Spoiler: me either. Northwestern has never put emphasis on students going to two different schools throughout a one year period. It wasn’t until I began my application to go abroad that I stumbled upon an additional essay to submit if you were interested in attending more than one university. In this essay, I had to detail my reasons for making this choice. I made analogies to the Neapolitan ice cream flavour and my mixed dog who is half Pekingese and half Japanese Chin. From these comparisons, I suggested that there are many examples in life where beauty is found in multi-component things. Spending my third year of studies in Sydney, then in Edinburgh, is like having the best of both worlds.
But I had rough patches too, and I won’t try to sugarcoat it or convince others that this decision of spending the whole year abroad is the best choice for everyone. Rather than fly home between my semesters, I joined my friends in a roadtrip of the east coast of Australia from Byron Bay to Cairns for three weeks in a campervan that quickly became our home, despite it being our less than luxurious accommodation. When that ended, I began feeling homesick- even moreso than when I moved in to start school at Northwestern. It has been eight months since I have stepped foot in the states, and I have a long three months left to go. Since then, I’ve fortunately had my parents visit me in Edinburgh in January which alleviated this a bit, but I can truthfully say that I miss the American culture and my friends in Texas, regardless of how much I admire the Aussie and Scot way of living. The difference that I had set to find in other countries had eventually become a longing for my sense of normalcy.

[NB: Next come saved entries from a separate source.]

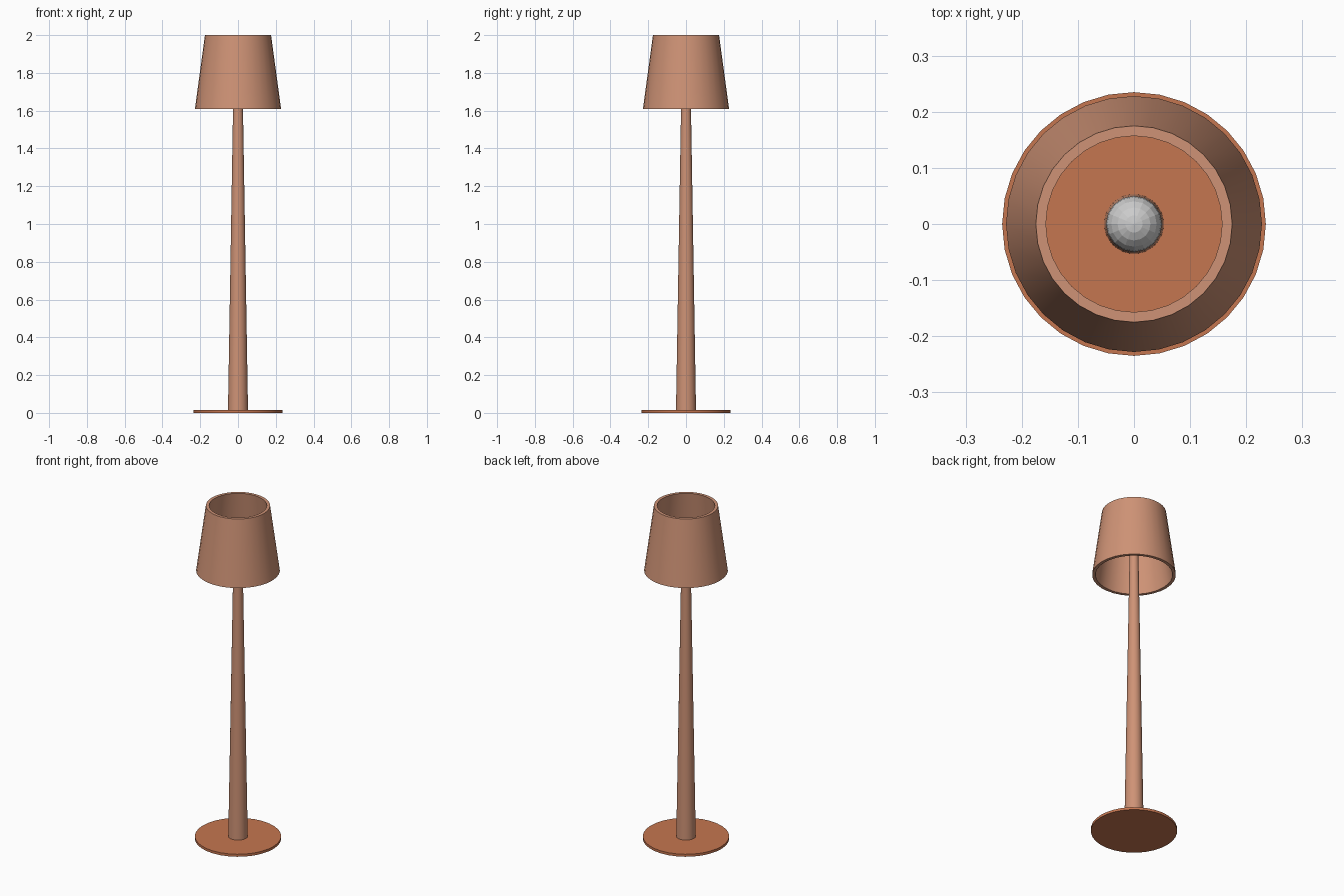
import bpy
import math

if "Cube" in bpy.data.objects:
    bpy.data.objects.remove(bpy.data.objects["Cube"])


def material(name, color):
    mat = bpy.data.materials.new(name)
    mat.diffuse_color = (*color, 1)
    mat.use_nodes = True
    mat.node_tree.nodes["Principled BSDF"].inputs["Base Color"].default_value = mat.diffuse_color
    return mat


def finish(obj, name, mat=None, smooth=True):
    obj.name = name
    if mat:
        obj.data.materials.append(mat)
    if smooth:
        bpy.ops.object.shade_smooth_by_angle(angle=math.radians(35))
    return obj


def cone(name, r_low, r_high, z0, z1, mat, sides=32):
    bpy.ops.mesh.primitive_cone_add(vertices=sides, radius1=r_low, radius2=r_high,
                                    depth=z1 - z0, location=(0, 0, (z0 + z1) / 2))
    return finish(bpy.context.object, name, mat)


def lathe_loop(name, profile, mat, sides=32):
    """Spin a closed (radius, z) profile into a ring."""
    n = len(profile)
    verts = [(r * math.cos(2 * math.pi * i / sides), r * math.sin(2 * math.pi * i / sides), z)
             for i in range(sides) for r, z in profile]
    faces = [(i * n + j, (i + 1) % sides * n + j,
              (i + 1) % sides * n + (j + 1) % n, i * n + (j + 1) % n)
             for i in range(sides) for j in range(n)]
    mesh = bpy.data.meshes.new(name)
    mesh.from_pydata(verts, [], faces)
    obj = bpy.data.objects.new(name, mesh)
    bpy.context.collection.objects.link(obj)
    bpy.ops.object.select_all(action='DESELECT')
    obj.select_set(True)
    bpy.context.view_layer.objects.active = obj
    return finish(obj, name, mat)


terracotta = material("terracotta", (0.56, 0.18, 0.08))
clay = material("clay", (0.62, 0.29, 0.18))

# Thin round foot and tapered stem
cone("base", 0.235, 0.235, 0.0, 0.015, terracotta)
cone("pole", 0.053, 0.024, 0.015, 1.75, clay)

# Grey bulb on top of the stem, hidden within the shade
bpy.ops.mesh.primitive_uv_sphere_add(segments=16, ring_count=10, radius=0.05,
                                     location=(0, 0, 1.79))
finish(bpy.context.object, "bulb", smooth=False)

# Open tapered shade with wall thickness
lathe_loop("lamp_shade", [(0.228, 1.61), (0.175, 2.0), (0.157, 2.0), (0.21, 1.61)], clay)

I wouldn’t change anything though. Every day I wake up grateful that I made the choice to go abroad. From July 2018 to now, I attended not only one, but two world-class universities. I experienced the tutorial system in Australia and afterwards attended another version of tutorial classes in the UK. I’ve learned from brilliant professors, whether it be about the Economics of Crime or in my Business Simulations course which is as enjoyable as it sounds. I grasped an international understanding of economics like never before when I enrolled in the Australian Economics course then signed up for a Brexit information session at the Scottish Parliament. Next month, I will be in Edinburgh feeling the firsthand impact of one of the most important political changes of this decade.
Moreover, I had fun. From learning to surf to standing up on my board conquering a wave for the first time, to trying haggis then realising that I don’t particularly like haggis and instead prefer the Scots’ neeps and tatties, has been an adventure in itself. I struggled to understand conversations with locals and their thick accents before becoming close with my peers and adjusting to the inflections in language with time. I ventured out of my comfort zone travelling to countries such as Thailand, Vietnam, and Denmark during school breaks. In New Zealand, I faced my fear of heights by heli-hiking Franz Josef Glacier. It is during this period abroad that I’ve seen and taken photos of arguably some of the most beautiful places in the world. Needless to say, this journey has been unforgettable. The word “excitement” barely scratches the surface in describe my feeling for these last few months, yet that is what it is. I am brimming with excitement for all of this to continue because the simple things are surprisingly different in another country: listening in lecture, finalising travel plans for spring break, meeting more friends… the list is unending, as is the possibilities and opportunities.